Gameday with Egyptian President Mohamed Morsy

Gameday with Egyptian President Mohamed Morsy

No. 13 USC rebounded from the drubbing Stanford gave it last week by grinding out a 27-9 victory over Cal on Saturday. It wasn’t flashy — quarterback Matt Barkley did an awful lot of handing off — but Egyptian President Mohamed Morsy, in New York for the U.N. General Assembly meeting, was probably relieved. "Go Trojans!" he said in a pre-trip interview with the New York Times. He did not offer any commentary on Barkley’s tanking Heisman campaign.

Morsy, who completed his Ph.D. in materials science at USC in the early 1980s and whose two sons are U.S. citizens, has a complicated relationship with the United States. He told the Times that he "learned a lot" during his time in California, but then quickly clarified that he meant "scientifically." California’s laid-back attitude about cohabitation, gang problems, and preponderance of "naked restaurants" all made him uneasy. "I don’t admire that," he told the Times. "But that is the society. They are living their way." The future Muslim Brotherhood official apparently never really got into the swing of SoCal life.

But if he is still lukewarm on American culture, Morsy seems to have at least moderated his most outrageously anti-American positions since becoming president. Whereas for most of the 2000s he was all too happy to peddle 9/11 conspiracy theories — "When you come and tell me that the plane hit the tower like a knife in butter, then you are insulting us…Something must have happened from the inside. It’s impossible," he told the Brookings Institution’s Shadi Hamid in 2010 — Egypt’s first democratically elected president at least steers clear of the topic now.

Morsy rankled American officials by reaching out to Iran and by failing to denounce (immediately) the attack by demonstrators on the U.S. Embassy in Cairo, but on the whole, his approach has been what you would expect from the leader of a deeply conservative country that is understandably wary of the United States. (Egyptians have no illusions about who propped up Mubarak for all those years.) As Morsy said in the Times interview: "Successive American administrations essentially purchased with American taxpayer money the dislike, if not the hatred, of the peoples of the region." But if Morsy has been resolute about demonstrating his independence from the United States, he has also indicated that he wants to maintain a constructive relationship with Washington, going as far as saying that the two countries have the potential to be "real friends." 

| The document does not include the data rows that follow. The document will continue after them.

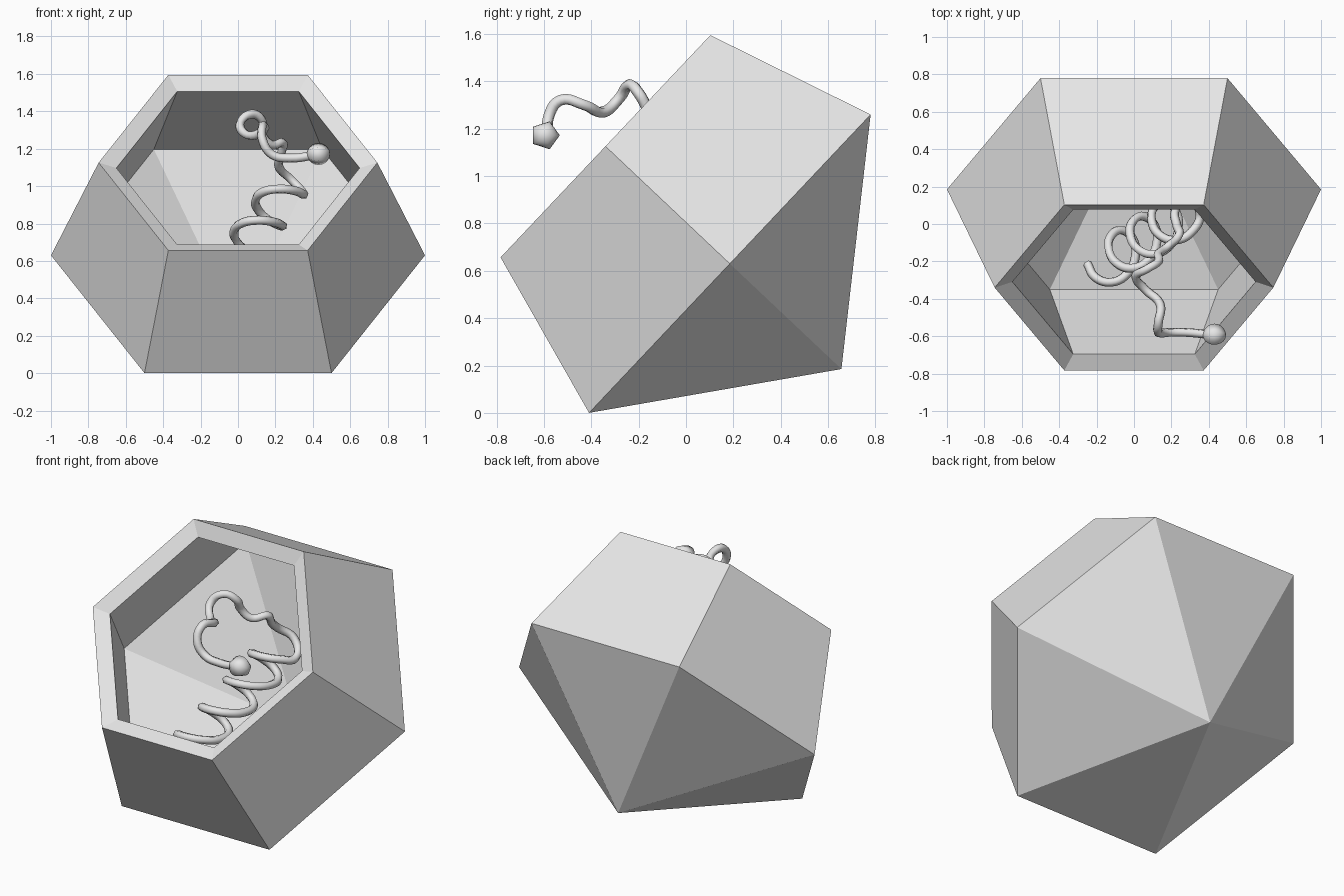
import bpy, bmesh
from math import pi, sin, cos, radians

cube = bpy.data.objects.get("Cube")
if cube:
    bpy.data.objects.remove(cube)

grey = bpy.data.materials.new("plain_grey")
grey.use_nodes = True
grey.diffuse_color = (0.8, 0.8, 0.8, 1)
grey.node_tree.nodes["Principled BSDF"].inputs["Base Color"].default_value = (0.8, 0.8, 0.8, 1)


def add_mesh(name, bm):
    mesh = bpy.data.meshes.new(name)
    bm.to_mesh(mesh)
    bm.free()
    mesh.materials.append(grey)
    obj = bpy.data.objects.new(name, mesh)
    bpy.context.collection.objects.link(obj)
    return obj


# Hexagonal cup: outer point, girdle and rim, then inner rim, girdle and point
SIDES = 6
bm = bmesh.new()
rings = []
for radius, height in [(1, 0), (0.745, 0.722), (0.65, 0.68), (0.9, 0)]:
    rings.append([bm.verts.new((radius * cos(2 * pi * i / SIDES),
                                radius * sin(2 * pi * i / SIDES), height))
                  for i in range(SIDES)])
outer_point = bm.verts.new((0, 0, -0.648))
inner_point = bm.verts.new((0, 0, -0.548))
for i in range(SIDES):
    j = (i + 1) % SIDES
    for low, high in zip(rings, rings[1:]):
        bm.faces.new((low[i], low[j], high[j], high[i]))
    bm.faces.new((outer_point, rings[0][j], rings[0][i]))
    bm.faces.new((inner_point, rings[-1][i], rings[-1][j]))
bmesh.ops.recalc_face_normals(bm, faces=bm.faces)
cup = add_mesh("hexagonal_cup", bm)
cup.location = (0, 0.185, 0.63)
cup.rotation_euler.x = radians(46.65)

# Coiled tendril: a leaning helix followed by a loose curl out of the cup
path = []
STEPS = 8
for k in range(int(3.5 * STEPS) + 1):
    turn = k / STEPS
    angle = pi + 2 * pi * turn
    dx, dy = 0.1 * cos(angle), 0.12 * sin(angle)
    path.append((-0.15 + 0.115 * turn + dx,
                 -0.21 + 0.075 * turn + dy,
                 0.40 + 0.167 * turn - 0.27 * dx - 0.35 * dy))
path += [
    (0.29, 0.13, 1.03), (0.22, 0.07, 1.10), (0.23, -0.01, 1.17),
    (0.24, -0.06, 1.23), (0.18, -0.12, 1.22), (0.13, -0.16, 1.28),
    (0.13, -0.20, 1.35), (0.07, -0.24, 1.385), (0.01, -0.28, 1.33),
    (0.06, -0.35, 1.27), (0.14, -0.43, 1.30), (0.13, -0.53, 1.32),
    (0.13, -0.58, 1.25), (0.18, -0.58, 1.17), (0.28, -0.58, 1.15),
    (0.43, -0.595, 1.17),
]
curve = bpy.data.curves.new("coiled_tendril", "CURVE")
curve.dimensions = "3D"
curve.resolution_u = 5
curve.bevel_depth = 0.024
curve.bevel_resolution = 1
curve.use_fill_caps = True
spline = curve.splines.new("BEZIER")
spline.bezier_points.add(len(path) - 1)
for point, co in zip(spline.bezier_points, path):
    point.co = co
    point.handle_left_type = point.handle_right_type = "AUTO"
curve.materials.append(grey)
tendril = bpy.data.objects.new("coiled_tendril", curve)
bpy.context.collection.objects.link(tendril)

# Five-sided bead on the tip
bm = bmesh.new()
bmesh.ops.create_uvsphere(bm, u_segments=5, v_segments=10, radius=0.062)
bead = add_mesh("tip_bead", bm)
bead.location = (0.43, -0.595, 1.172)
bead.rotation_euler.y = pi / 2

# Smooth the tendril and the bead
bpy.ops.object.select_all(action="DESELECT")
tendril.select_set(True)
bead.select_set(True)
bpy.context.view_layer.objects.active = tendril
bpy.ops.object.convert(target="MESH")
bpy.ops.object.shade_smooth()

Since the embassy storming, however, Obama has been remarkably cool toward his Egyptian counterpart. On Sept. 13, Obama told the Spanish-language network Telemundo that he did not consider Egypt an ally — a position the White House later clarified — and he reportedly declined a request to meet with Morsy at the White House this week. It’s not clear, however, what Obama expects of Morsy. On the one hand, he has repeatedly supported the right of Egyptians to "determine their own destiny." On the other, he appears nonplussed by Morsy’s need to respond to domestic political forces.

Steven Cook, a fellow at CFR, has a good read on this cognitive dissonance:

Americans consistently fail to recognize that Arabs have their own politics and have the ability to calculate their own interests independently of what Washington demands.  As a result, whenever a crisis erupts that presents Egyptian leaders with a choice of kowtowing to Washington or protecting their political position at home, domestic politics will win virtually every time.

Obama may not be able to fully appreciate the drama of college football, having attended only universities with second rate football programs, but maybe he and Morsy ought to watch the USC game next week and talk this one out.